## TO DO
Output a character-exact copy of the data, images removed.

____ EXTRACTED INFORMATION

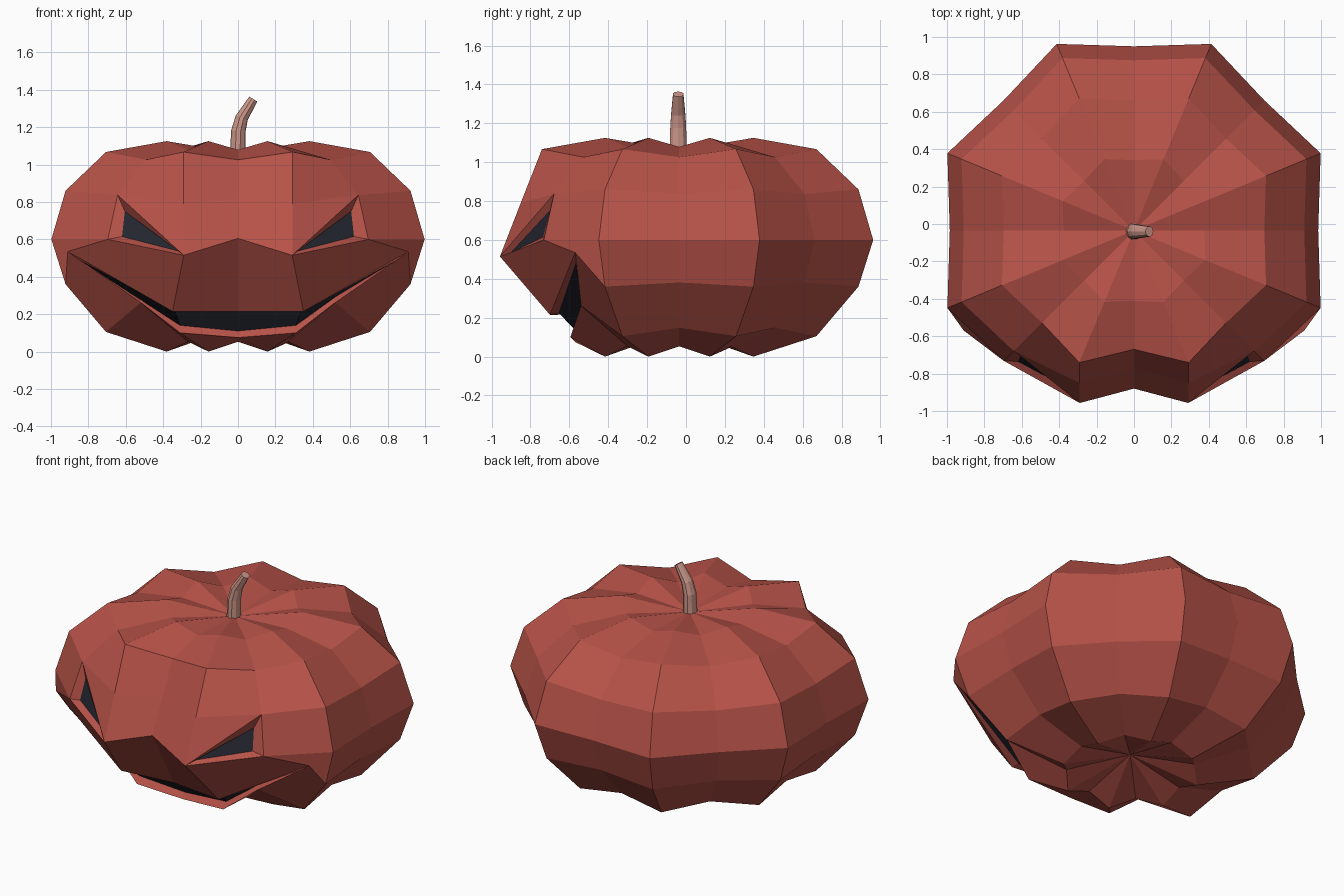
import bpy, bmesh, math
from mathutils import Vector

if "Cube" in bpy.data.objects:
    bpy.data.objects.remove(bpy.data.objects["Cube"])


def material(name, rgb):
    m = bpy.data.materials.new(name)
    m.diffuse_color = (*rgb, 1)
    m.use_nodes = True
    m.node_tree.nodes["Principled BSDF"].inputs["Base Color"].default_value = m.diffuse_color
    return m


skin = material("pumpkin_red", (0.47, 0.085, 0.065))
dark = material("hollow_dark", (0.018, 0.02, 0.03))
stalk = material("stem_pink_brown", (0.61, 0.31, 0.25))

CY, CZ, N = -0.035, 0.6, 16
# rings from top to bottom: radius and height of the rib crests
RINGS = [(0.413, 1.125), (0.764, 1.067), (0.998, 0.86), (1.08, 0.6),
         (0.998, 0.36), (0.764, 0.105), (0.413, 0.0)]
# carved face: (ring, column from the front) -> position, right half
FACE = {
    (1, 0): (0, -0.67, 1.025), (2, 0): (0, -0.775, 0.815), (3, 0): (0, -0.88, 0.605),
    (4, 0): (0, -0.66, 0.215), (5, 0): (0, -0.57, 0.075),
    (2, 1): (0.292, -0.85, 0.79), (3, 1): (0.29, -0.957, 0.515),
    (4, 1): (0.35, -0.70, 0.215), (5, 1): (0.31, -0.595, 0.10),
    (4, 2): (0.91, -0.57, 0.535), (5, 2): (0.52, -0.54, 0.262),
}
# recessed edge of the mouth and of the eye
MOUTH_IN = {
    (4, 0): (0, -0.62, 0.225), (5, 0): (0, -0.545, 0.11),
    (4, 1): (0.34, -0.655, 0.225), (5, 1): (0.31, -0.565, 0.14),
    (4, 2): (0.85, -0.565, 0.49), (5, 2): (0.525, -0.52, 0.295),
}
EYE_IN = {(2, 2): (0.605, -0.70, 0.75), (3, 2): (0.62, -0.735, 0.615),
          (3, 1): (0.31, -0.90, 0.535)}


def position(table, r, k):
    mirrored = k > N // 2
    key = (r, N - k if mirrored else k)
    if key not in table:
        return None
    p = Vector(table[key])
    if mirrored:
        p.x = -p.x
    return p


def crest(r, k):
    a = math.radians(-90 + 360 / N * k)
    rad, z = RINGS[r]
    s = 1 if k % 2 else 0.912          # even columns are the grooves
    return Vector((rad * s * math.cos(a), CY + rad * s * math.sin(a), CZ + (z - CZ) * s))


# Pumpkin body with carved eyes and mouth
bm = bmesh.new()
V = {(r, k): bm.verts.new(position(FACE, r, k) or crest(r, k))
     for r in range(len(RINGS)) for k in range(N)}
top = bm.verts.new((0, CY, 1.06))
bottom = bm.verts.new((0, CY, 0.135))


def carve(loop, table, cache):
    """Rim walls around a loop of grid keys, returns inner vertices."""
    for key in loop:
        if key not in cache:
            cache[key] = bm.verts.new(position(table, *key))
    return [cache[key] for key in loop]


mouth_cols = (14, 15, 0, 1)
for k in range(N):
    n = (k + 1) % N
    bm.faces.new((top, V[0, k], V[0, n]))
    bm.faces.new((bottom, V[6, n], V[6, k]))
    for r in range(6):
        if r == 4 and k in mouth_cols:
            continue
        if r == 2 and k in (1, 14):
            # brow triangle and recessed eye
            inner, outer = (1, 2) if k == 1 else (15, 14)
            bm.faces.new((V[2, inner], V[2, outer], V[3, inner]))
            loop = [(2, outer), (3, outer), (3, inner)]
            ins = carve(loop, EYE_IN, {})
            for i in range(3):
                j = (i + 1) % 3
                bm.faces.new((V[loop[i]], V[loop[j]], ins[j], ins[i]))
            bm.faces.new(ins).material_index = 1
            continue
        bm.faces.new((V[r, k], V[r + 1, k], V[r + 1, n], V[r, n]))

# Mouth rim and dark hollow
cols = (14, 15, 0, 1, 2)
loop = [(4, k) for k in cols] + [(5, k) for k in reversed(cols)]
cache = {}
ins = carve(loop, MOUTH_IN, cache)
for i in range(len(loop)):
    j = (i + 1) % len(loop)
    bm.faces.new((V[loop[i]], V[loop[j]], ins[j], ins[i]))
for a, b in zip(cols, cols[1:]):
    bm.faces.new((cache[4, a], cache[5, a], cache[5, b], cache[4, b])).material_index = 1


def finish(bm, name, mats):
    bmesh.ops.recalc_face_normals(bm, faces=bm.faces[:])
    me = bpy.data.meshes.new(name)
    bm.to_mesh(me)
    bm.free()
    for m in mats:
        me.materials.append(m)
    ob = bpy.data.objects.new(name, me)
    bpy.context.collection.objects.link(ob)
    return ob


finish(bm, "pumpkin_body", (skin, dark))

# Stem: tapered tube bending to the right (x, z, radius, tilt)
bm = bmesh.new()
SIDES = 10
rings = []
for x, z, rad, tilt in [(-0.003, 1.03, 0.046, 0), (0.002, 1.18, 0.043, 5),
                        (0.02, 1.25, 0.038, 20), (0.082, 1.35, 0.028, 32)]:
    t = math.radians(tilt)
    ring = []
    for i in range(SIDES):
        a = math.tau * i / SIDES
        u = 0.9 * rad * math.cos(a)
        ring.append(bm.verts.new((x + u * math.cos(t), CY - 0.005 + rad * math.sin(a),
                                  z - u * math.sin(t))))
    rings.append(ring)
for lo, hi in zip(rings, rings[1:]):
    for i in range(SIDES):
        j = (i + 1) % SIDES
        bm.faces.new((lo[i], lo[j], hi[j], hi[i]))
bm.faces.new(rings[0])
bm.faces.new(rings[-1])
finish(bm, "stem", (stalk,))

________

## RESPONSE
import bpy, bmesh, math
from mathutils import Vector

if "Cube" in bpy.data.objects:
    bpy.data.objects.remove(bpy.data.objects["Cube"])


def material(name, rgb):
    m = bpy.data.materials.new(name)
    m.diffuse_color = (*rgb, 1)
    m.use_nodes = True
    m.node_tree.nodes["Principled BSDF"].inputs["Base Color"].default_value = m.diffuse_color
    return m


skin = material("pumpkin_red", (0.47, 0.085, 0.065))
dark = material("hollow_dark", (0.018, 0.02, 0.03))
stalk = material("stem_pink_brown", (0.61, 0.31, 0.25))

CY, CZ, N = -0.035, 0.6, 16
# rings from top to bottom: radius and height of the rib crests
RINGS = [(0.413, 1.125), (0.764, 1.067), (0.998, 0.86), (1.08, 0.6),
         (0.998, 0.36), (0.764, 0.105), (0.413, 0.0)]
# carved face: (ring, column from the front) -> position, right half
FACE = {
    (1, 0): (0, -0.67, 1.025), (2, 0): (0, -0.775, 0.815), (3, 0): (0, -0.88, 0.605),
    (4, 0): (0, -0.66, 0.215), (5, 0): (0, -0.57, 0.075),
    (2, 1): (0.292, -0.85, 0.79), (3, 1): (0.29, -0.957, 0.515),
    (4, 1): (0.35, -0.70, 0.215), (5, 1): (0.31, -0.595, 0.10),
    (4, 2): (0.91, -0.57, 0.535), (5, 2): (0.52, -0.54, 0.262),
}
# recessed edge of the mouth and of the eye
MOUTH_IN = {
    (4, 0): (0, -0.62, 0.225), (5, 0): (0, -0.545, 0.11),
    (4, 1): (0.34, -0.655, 0.225), (5, 1): (0.31, -0.565, 0.14),
    (4, 2): (0.85, -0.565, 0.49), (5, 2): (0.525, -0.52, 0.295),
}
EYE_IN = {(2, 2): (0.605, -0.70, 0.75), (3, 2): (0.62, -0.735, 0.615),
          (3, 1): (0.31, -0.90, 0.535)}


def position(table, r, k):
    mirrored = k > N // 2
    key = (r, N - k if mirrored else k)
    if key not in table:
        return None
    p = Vector(table[key])
    if mirrored:
        p.x = -p.x
    return p


def crest(r, k):
    a = math.radians(-90 + 360 / N * k)
    rad, z = RINGS[r]
    s = 1 if k % 2 else 0.912          # even columns are the grooves
    return Vector((rad * s * math.cos(a), CY + rad * s * math.sin(a), CZ + (z - CZ) * s))


# Pumpkin body with carved eyes and mouth
bm = bmesh.new()
V = {(r, k): bm.verts.new(position(FACE, r, k) or crest(r, k))
     for r in range(len(RINGS)) for k in range(N)}
top = bm.verts.new((0, CY, 1.06))
bottom = bm.verts.new((0, CY, 0.135))


def carve(loop, table, cache):
    """Rim walls around a loop of grid keys, returns inner vertices."""
    for key in loop:
        if key not in cache:
            cache[key] = bm.verts.new(position(table, *key))
    return [cache[key] for key in loop]


mouth_cols = (14, 15, 0, 1)
for k in range(N):
    n = (k + 1) % N
    bm.faces.new((top, V[0, k], V[0, n]))
    bm.faces.new((bottom, V[6, n], V[6, k]))
    for r in range(6):
        if r == 4 and k in mouth_cols:
            continue
        if r == 2 and k in (1, 14):
            # brow triangle and recessed eye
            inner, outer = (1, 2) if k == 1 else (15, 14)
            bm.faces.new((V[2, inner], V[2, outer], V[3, inner]))
            loop = [(2, outer), (3, outer), (3, inner)]
            ins = carve(loop, EYE_IN, {})
            for i in range(3):
                j = (i + 1) % 3
                bm.faces.new((V[loop[i]], V[loop[j]], ins[j], ins[i]))
            bm.faces.new(ins).material_index = 1
            continue
        bm.faces.new((V[r, k], V[r + 1, k], V[r + 1, n], V[r, n]))

# Mouth rim and dark hollow
cols = (14, 15, 0, 1, 2)
loop = [(4, k) for k in cols] + [(5, k) for k in reversed(cols)]
cache = {}
ins = carve(loop, MOUTH_IN, cache)
for i in range(len(loop)):
    j = (i + 1) % len(loop)
    bm.faces.new((V[loop[i]], V[loop[j]], ins[j], ins[i]))
for a, b in zip(cols, cols[1:]):
    bm.faces.new((cache[4, a], cache[5, a], cache[5, b], cache[4, b])).material_index = 1


def finish(bm, name, mats):
    bmesh.ops.recalc_face_normals(bm, faces=bm.faces[:])
    me = bpy.data.meshes.new(name)
    bm.to_mesh(me)
    bm.free()
    for m in mats:
        me.materials.append(m)
    ob = bpy.data.objects.new(name, me)
    bpy.context.collection.objects.link(ob)
    return ob


finish(bm, "pumpkin_body", (skin, dark))

# Stem: tapered tube bending to the right (x, z, radius, tilt)
bm = bmesh.new()
SIDES = 10
rings = []
for x, z, rad, tilt in [(-0.003, 1.03, 0.046, 0), (0.002, 1.18, 0.043, 5),
                        (0.02, 1.25, 0.038, 20), (0.082, 1.35, 0.028, 32)]:
    t = math.radians(tilt)
    ring = []
    for i in range(SIDES):
        a = math.tau * i / SIDES
        u = 0.9 * rad * math.cos(a)
        ring.append(bm.verts.new((x + u * math.cos(t), CY - 0.005 + rad * math.sin(a),
                                  z - u * math.sin(t))))
    rings.append(ring)
for lo, hi in zip(rings, rings[1:]):
    for i in range(SIDES):
        j = (i + 1) % SIDES
        bm.faces.new((lo[i], lo[j], hi[j], hi[i]))
bm.faces.new(rings[0])
bm.faces.new(rings[-1])
finish(bm, "stem", (stalk,))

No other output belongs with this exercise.